WHAT IS EXPECTED: For each line below that contains the word "materials", make a copy.
THE DATA Block Start
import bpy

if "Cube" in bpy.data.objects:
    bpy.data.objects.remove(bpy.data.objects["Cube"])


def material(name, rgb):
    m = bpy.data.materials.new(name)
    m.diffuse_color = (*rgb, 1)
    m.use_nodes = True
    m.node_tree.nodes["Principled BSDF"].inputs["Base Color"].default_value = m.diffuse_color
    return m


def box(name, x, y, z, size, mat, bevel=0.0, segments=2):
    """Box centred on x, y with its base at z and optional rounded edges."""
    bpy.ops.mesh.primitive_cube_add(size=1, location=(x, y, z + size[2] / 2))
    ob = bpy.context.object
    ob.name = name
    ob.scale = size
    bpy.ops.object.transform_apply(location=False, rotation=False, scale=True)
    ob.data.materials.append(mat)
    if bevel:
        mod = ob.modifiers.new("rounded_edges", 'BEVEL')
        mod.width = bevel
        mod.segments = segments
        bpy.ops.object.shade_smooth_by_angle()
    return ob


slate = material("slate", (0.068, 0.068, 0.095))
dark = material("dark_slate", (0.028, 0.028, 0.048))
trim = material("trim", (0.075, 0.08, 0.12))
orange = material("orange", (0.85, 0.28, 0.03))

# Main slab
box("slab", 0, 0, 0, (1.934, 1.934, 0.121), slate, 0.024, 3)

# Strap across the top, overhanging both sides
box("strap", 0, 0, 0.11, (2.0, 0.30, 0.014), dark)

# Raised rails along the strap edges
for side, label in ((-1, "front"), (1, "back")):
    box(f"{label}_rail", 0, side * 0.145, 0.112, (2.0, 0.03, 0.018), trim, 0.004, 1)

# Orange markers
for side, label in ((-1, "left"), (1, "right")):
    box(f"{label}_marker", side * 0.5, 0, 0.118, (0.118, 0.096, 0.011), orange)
THE DATA Block End
THE DATA Block Start
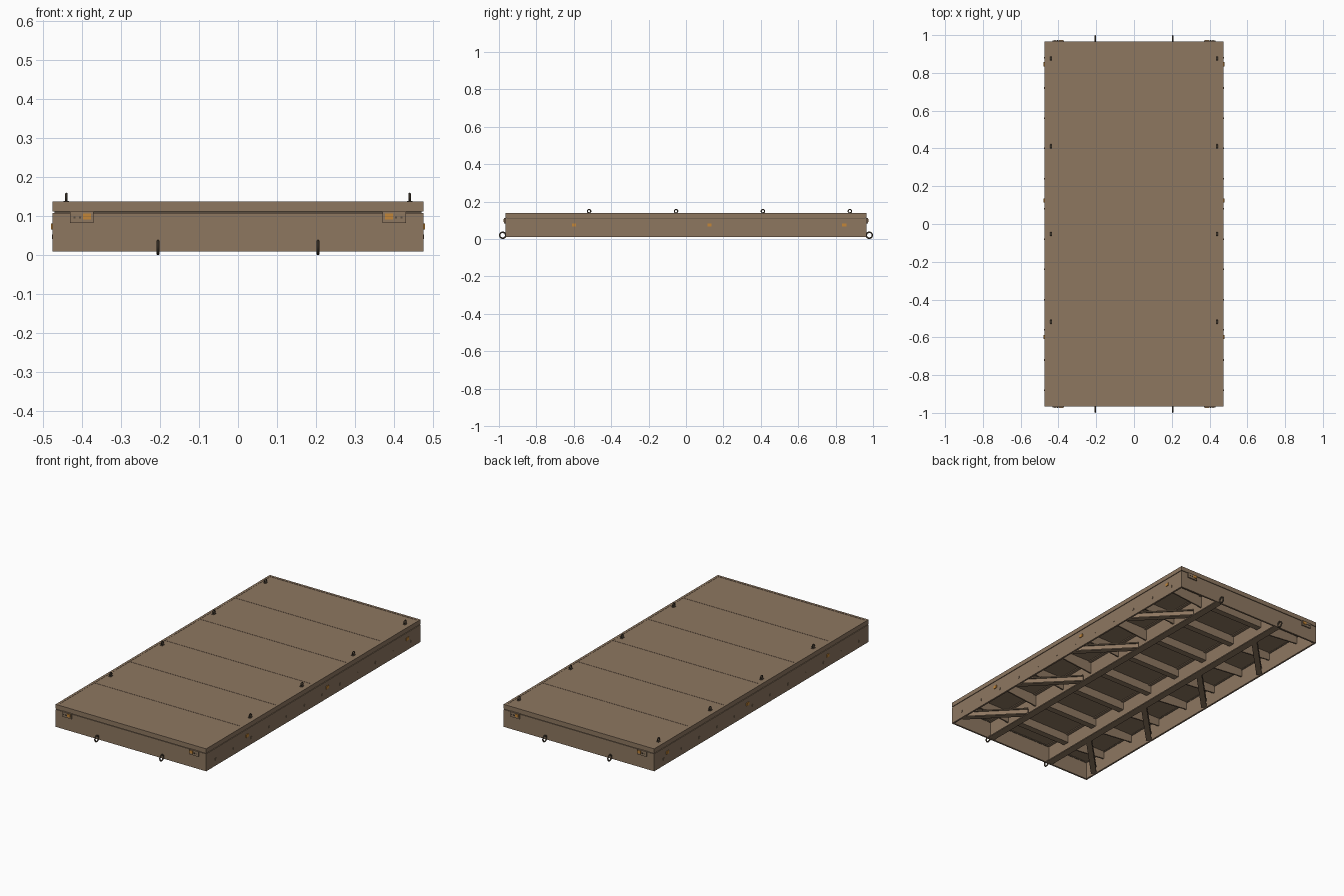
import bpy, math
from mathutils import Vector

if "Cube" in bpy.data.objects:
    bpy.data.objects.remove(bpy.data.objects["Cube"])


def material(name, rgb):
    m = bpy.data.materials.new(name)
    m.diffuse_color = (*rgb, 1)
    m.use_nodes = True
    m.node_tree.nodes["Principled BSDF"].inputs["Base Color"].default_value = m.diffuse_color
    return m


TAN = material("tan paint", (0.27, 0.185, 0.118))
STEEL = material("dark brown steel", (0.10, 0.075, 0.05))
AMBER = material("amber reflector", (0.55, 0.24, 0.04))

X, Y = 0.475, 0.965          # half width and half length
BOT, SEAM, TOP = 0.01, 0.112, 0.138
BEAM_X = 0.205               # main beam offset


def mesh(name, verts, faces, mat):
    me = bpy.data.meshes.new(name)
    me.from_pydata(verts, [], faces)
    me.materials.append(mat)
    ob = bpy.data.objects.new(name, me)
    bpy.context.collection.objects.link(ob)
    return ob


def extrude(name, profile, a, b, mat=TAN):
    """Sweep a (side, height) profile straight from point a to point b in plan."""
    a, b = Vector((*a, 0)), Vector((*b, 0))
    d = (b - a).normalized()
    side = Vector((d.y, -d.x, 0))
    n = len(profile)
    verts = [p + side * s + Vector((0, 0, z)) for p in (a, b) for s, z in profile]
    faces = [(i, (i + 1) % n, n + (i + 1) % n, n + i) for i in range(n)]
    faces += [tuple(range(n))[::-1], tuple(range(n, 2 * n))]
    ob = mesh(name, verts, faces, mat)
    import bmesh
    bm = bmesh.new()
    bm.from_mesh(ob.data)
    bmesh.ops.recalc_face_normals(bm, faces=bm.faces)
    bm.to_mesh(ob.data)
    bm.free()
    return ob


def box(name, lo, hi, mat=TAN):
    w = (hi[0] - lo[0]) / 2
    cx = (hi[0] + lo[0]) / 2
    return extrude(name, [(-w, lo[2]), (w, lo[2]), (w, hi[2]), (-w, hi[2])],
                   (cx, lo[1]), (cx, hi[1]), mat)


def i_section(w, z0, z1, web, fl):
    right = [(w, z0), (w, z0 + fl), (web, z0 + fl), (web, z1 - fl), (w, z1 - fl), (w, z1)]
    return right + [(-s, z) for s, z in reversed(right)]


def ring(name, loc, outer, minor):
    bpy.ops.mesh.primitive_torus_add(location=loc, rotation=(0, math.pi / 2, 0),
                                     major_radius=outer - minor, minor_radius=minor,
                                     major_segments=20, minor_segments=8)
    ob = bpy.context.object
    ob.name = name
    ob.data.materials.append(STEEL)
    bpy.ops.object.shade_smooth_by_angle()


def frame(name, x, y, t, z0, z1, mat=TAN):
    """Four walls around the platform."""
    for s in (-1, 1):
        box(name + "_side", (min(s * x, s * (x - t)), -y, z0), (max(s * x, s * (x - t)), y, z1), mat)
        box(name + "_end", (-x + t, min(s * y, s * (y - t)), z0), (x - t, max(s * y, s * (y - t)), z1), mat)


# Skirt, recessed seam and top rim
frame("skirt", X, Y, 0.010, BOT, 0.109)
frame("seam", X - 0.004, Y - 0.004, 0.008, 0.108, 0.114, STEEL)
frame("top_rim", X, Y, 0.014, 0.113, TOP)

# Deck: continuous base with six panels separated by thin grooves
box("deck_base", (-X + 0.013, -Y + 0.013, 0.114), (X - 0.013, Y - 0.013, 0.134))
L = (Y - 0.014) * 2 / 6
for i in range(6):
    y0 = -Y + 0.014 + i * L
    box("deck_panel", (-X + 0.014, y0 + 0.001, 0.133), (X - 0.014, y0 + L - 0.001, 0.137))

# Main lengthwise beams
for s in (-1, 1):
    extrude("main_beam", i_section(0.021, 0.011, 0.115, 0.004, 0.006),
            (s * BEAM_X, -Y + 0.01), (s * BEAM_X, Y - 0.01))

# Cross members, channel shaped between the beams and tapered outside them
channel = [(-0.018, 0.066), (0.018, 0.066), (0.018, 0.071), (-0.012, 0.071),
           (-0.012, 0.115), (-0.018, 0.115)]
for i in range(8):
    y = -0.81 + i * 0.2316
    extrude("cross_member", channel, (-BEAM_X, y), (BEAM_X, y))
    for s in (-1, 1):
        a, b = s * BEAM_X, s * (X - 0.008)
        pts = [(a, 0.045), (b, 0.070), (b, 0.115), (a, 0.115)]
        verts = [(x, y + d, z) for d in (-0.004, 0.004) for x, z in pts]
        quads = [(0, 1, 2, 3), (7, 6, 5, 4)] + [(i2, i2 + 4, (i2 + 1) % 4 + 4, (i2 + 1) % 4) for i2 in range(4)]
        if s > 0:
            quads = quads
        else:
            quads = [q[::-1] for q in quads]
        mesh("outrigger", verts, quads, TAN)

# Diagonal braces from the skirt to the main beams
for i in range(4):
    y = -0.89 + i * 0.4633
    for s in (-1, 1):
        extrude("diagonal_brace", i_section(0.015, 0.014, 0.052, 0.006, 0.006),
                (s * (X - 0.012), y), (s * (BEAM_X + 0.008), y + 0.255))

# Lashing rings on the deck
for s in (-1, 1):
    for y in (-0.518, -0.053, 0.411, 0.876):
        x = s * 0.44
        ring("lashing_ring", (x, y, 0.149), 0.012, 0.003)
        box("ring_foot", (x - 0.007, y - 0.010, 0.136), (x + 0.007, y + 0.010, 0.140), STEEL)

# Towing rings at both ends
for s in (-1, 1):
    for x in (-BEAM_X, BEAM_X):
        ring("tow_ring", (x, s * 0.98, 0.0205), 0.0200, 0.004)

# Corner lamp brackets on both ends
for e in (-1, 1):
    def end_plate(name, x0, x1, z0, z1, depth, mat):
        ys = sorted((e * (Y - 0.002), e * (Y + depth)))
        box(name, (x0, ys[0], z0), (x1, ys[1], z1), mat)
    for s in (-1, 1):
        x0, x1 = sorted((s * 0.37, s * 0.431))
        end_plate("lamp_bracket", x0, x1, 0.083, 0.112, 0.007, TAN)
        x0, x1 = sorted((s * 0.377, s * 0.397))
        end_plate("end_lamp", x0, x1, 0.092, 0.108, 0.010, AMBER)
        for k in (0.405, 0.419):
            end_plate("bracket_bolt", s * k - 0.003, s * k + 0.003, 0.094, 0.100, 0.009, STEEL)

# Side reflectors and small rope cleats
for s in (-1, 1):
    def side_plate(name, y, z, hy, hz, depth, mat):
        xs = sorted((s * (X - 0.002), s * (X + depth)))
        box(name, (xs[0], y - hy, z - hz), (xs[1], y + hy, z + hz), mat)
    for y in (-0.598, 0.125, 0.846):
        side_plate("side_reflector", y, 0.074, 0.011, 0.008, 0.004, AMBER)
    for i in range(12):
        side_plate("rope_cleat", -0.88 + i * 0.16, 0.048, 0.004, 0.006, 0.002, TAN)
THE DATA Block End
THE DATA Block Start
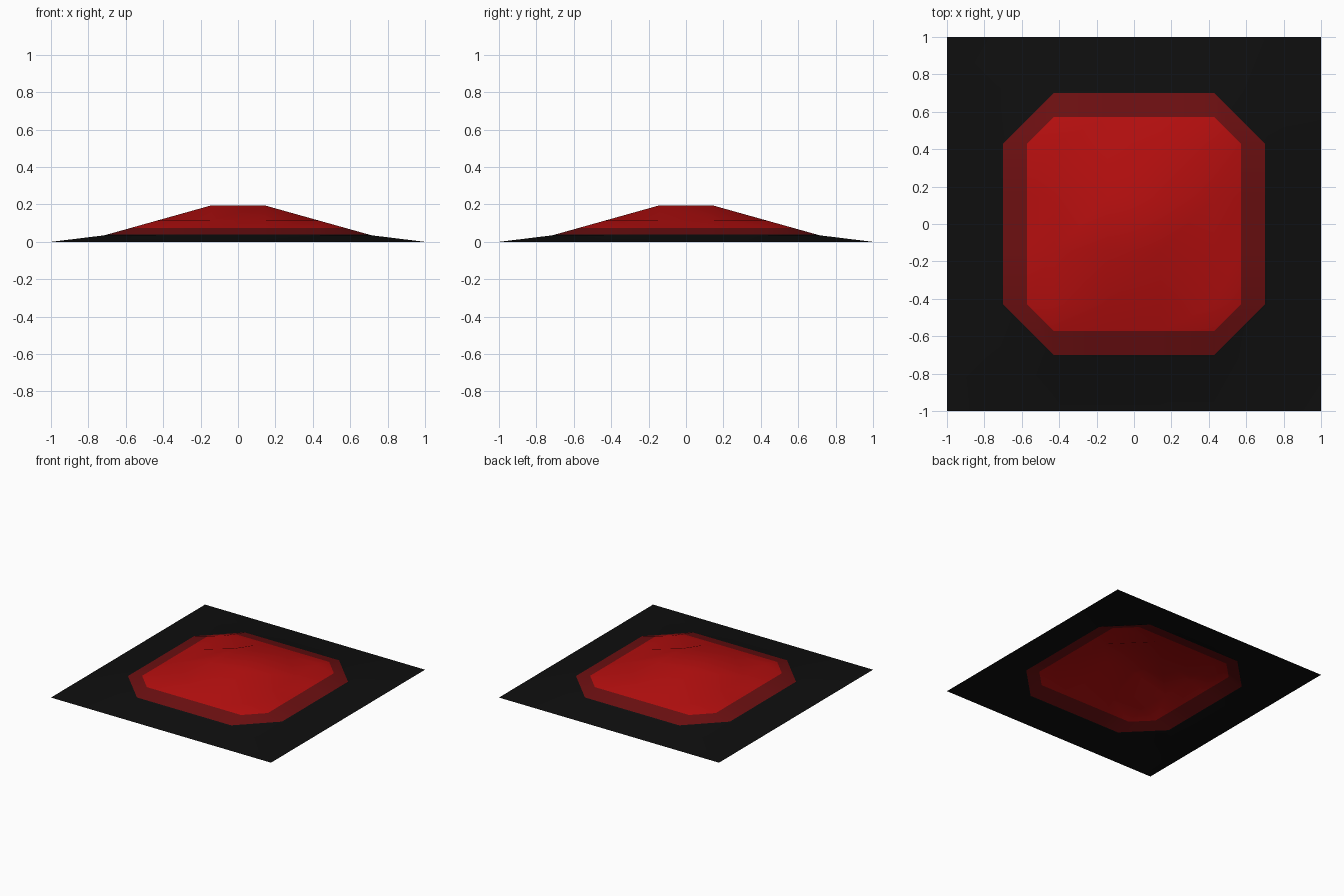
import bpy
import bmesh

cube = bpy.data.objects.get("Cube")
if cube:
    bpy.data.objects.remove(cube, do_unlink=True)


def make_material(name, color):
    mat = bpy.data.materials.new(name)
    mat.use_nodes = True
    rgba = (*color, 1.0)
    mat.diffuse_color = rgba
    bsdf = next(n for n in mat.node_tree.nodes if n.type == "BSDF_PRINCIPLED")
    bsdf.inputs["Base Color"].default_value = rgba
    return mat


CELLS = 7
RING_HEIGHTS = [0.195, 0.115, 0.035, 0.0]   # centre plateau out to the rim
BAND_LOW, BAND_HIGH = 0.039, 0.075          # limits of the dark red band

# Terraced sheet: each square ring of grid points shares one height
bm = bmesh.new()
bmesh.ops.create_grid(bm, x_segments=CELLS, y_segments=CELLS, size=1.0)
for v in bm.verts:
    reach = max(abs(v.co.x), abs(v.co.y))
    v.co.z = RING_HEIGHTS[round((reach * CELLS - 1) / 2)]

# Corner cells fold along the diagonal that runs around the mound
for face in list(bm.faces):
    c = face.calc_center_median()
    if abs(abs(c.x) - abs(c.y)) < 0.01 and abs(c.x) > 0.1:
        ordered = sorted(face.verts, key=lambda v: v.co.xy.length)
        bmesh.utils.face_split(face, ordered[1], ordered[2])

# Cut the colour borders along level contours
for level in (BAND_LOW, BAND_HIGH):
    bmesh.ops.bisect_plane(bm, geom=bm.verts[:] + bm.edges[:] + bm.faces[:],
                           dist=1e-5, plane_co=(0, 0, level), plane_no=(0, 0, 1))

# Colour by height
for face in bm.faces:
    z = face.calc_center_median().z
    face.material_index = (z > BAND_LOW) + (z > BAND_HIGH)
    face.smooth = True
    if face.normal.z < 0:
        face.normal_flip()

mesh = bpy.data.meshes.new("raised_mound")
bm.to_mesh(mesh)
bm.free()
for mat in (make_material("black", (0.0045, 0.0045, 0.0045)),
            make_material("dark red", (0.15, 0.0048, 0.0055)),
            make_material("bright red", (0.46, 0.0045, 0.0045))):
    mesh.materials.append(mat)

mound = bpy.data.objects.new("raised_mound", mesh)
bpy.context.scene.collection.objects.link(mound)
THE DATA Block End
EXERCISE RESULT:
    m = bpy.data.materials.new(name)
    ob.data.materials.append(mat)
    m = bpy.data.materials.new(name)
    me.materials.append(mat)
    ob.data.materials.append(STEEL)
    mat = bpy.data.materials.new(name)
    mesh.materials.append(mat)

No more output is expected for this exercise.